The International Monetary Fund (IMF) said Thursday that companies in the U.S. are paying almost all the costs from Donald Trump's tariffs on Chinese imports and warned that the escalating US-China trade war will "jeopardize" 2019 global growth.
"Consumers in the U.S. and China are unequivocally the losers from trade tensions," IMF chief economist Gita Gopinath said in a blog post. 
She and her co-authors directly refuted President Donald Trump's claim that the tariffs are paid by China and provide a windfall for the U.S. treasury, saying "tariff revenue collected has been borne almost entirely by U.S. importers." 
Source: IMF

Source: IMF
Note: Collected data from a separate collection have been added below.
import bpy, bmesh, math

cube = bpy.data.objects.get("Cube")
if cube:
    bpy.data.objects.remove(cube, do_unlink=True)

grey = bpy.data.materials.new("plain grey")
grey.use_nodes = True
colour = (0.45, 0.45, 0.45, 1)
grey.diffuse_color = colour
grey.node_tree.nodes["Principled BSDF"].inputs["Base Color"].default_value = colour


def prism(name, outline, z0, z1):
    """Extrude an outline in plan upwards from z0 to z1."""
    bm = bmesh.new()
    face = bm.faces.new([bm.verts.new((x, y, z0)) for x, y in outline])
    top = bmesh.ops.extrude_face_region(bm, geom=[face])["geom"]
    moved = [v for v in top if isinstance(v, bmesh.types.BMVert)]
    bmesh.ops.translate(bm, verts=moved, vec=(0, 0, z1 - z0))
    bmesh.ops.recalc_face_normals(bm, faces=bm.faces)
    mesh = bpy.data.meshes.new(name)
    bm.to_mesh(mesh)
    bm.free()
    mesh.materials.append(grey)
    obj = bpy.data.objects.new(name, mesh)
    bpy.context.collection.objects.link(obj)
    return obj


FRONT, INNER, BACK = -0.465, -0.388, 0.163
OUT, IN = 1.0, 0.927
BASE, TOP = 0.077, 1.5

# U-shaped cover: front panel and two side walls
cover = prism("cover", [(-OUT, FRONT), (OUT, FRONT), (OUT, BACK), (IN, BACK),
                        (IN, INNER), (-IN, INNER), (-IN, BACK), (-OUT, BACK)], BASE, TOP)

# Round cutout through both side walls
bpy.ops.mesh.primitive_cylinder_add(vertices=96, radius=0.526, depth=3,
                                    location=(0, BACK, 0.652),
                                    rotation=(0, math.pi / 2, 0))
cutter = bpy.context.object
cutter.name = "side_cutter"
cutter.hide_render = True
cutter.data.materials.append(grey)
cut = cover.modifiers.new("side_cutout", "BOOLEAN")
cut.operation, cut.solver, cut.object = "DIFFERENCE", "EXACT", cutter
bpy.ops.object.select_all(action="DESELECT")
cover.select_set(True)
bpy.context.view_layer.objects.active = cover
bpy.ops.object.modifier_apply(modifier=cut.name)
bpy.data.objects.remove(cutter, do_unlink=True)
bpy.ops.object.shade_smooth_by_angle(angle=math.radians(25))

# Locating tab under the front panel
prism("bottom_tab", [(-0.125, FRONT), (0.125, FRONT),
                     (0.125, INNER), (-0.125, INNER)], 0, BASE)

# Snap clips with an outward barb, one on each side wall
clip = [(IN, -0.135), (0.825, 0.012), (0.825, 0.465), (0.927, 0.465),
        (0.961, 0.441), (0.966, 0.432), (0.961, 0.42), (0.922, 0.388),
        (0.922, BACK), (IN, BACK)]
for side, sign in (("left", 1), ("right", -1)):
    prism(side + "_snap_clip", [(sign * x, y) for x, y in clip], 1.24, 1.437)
“Some of these tariffs have been passed on to U.S. consumers, like those on washing machines, while others have been absorbed by importing firms through lower profit margins,” the IMF chief economist said.
The economic damage will be even worse if Trump goes through with the threat to impose steep tariffs on all goods imported from China, as that "will subtract about 0.3 percent of global GDP in the short term, with half stemming from business and market confidence effects," she said. 
He then more than doubled tariffs on 200 billion U.S. dollars in Chinese goods and threatened to hit the remaining 300 billion U.S. dollars in products imported each year with 25 percent tariffs. 
"While the impact on global growth is relatively modest at this time, the latest escalation could significantly dent business and financial market sentiment, disrupt global supply chains and jeopardize the projected recovery in global growth in 2019," she warned in the blog post. 
VCG Photo

VCG Photo

"This type of scenario is among the reasons why we referred to 2019 as a delicate year for the global economy." 
In addition, if tariffs escalate this will make a host of consumer goods less affordable, "harming low-income households disproportionately."
The IMF in April cut its 2019 forecast for global growth to 3.3 percent, the lowest since the financial crisis, citing higher tariffs weighing on trade and weakness in some advanced economies.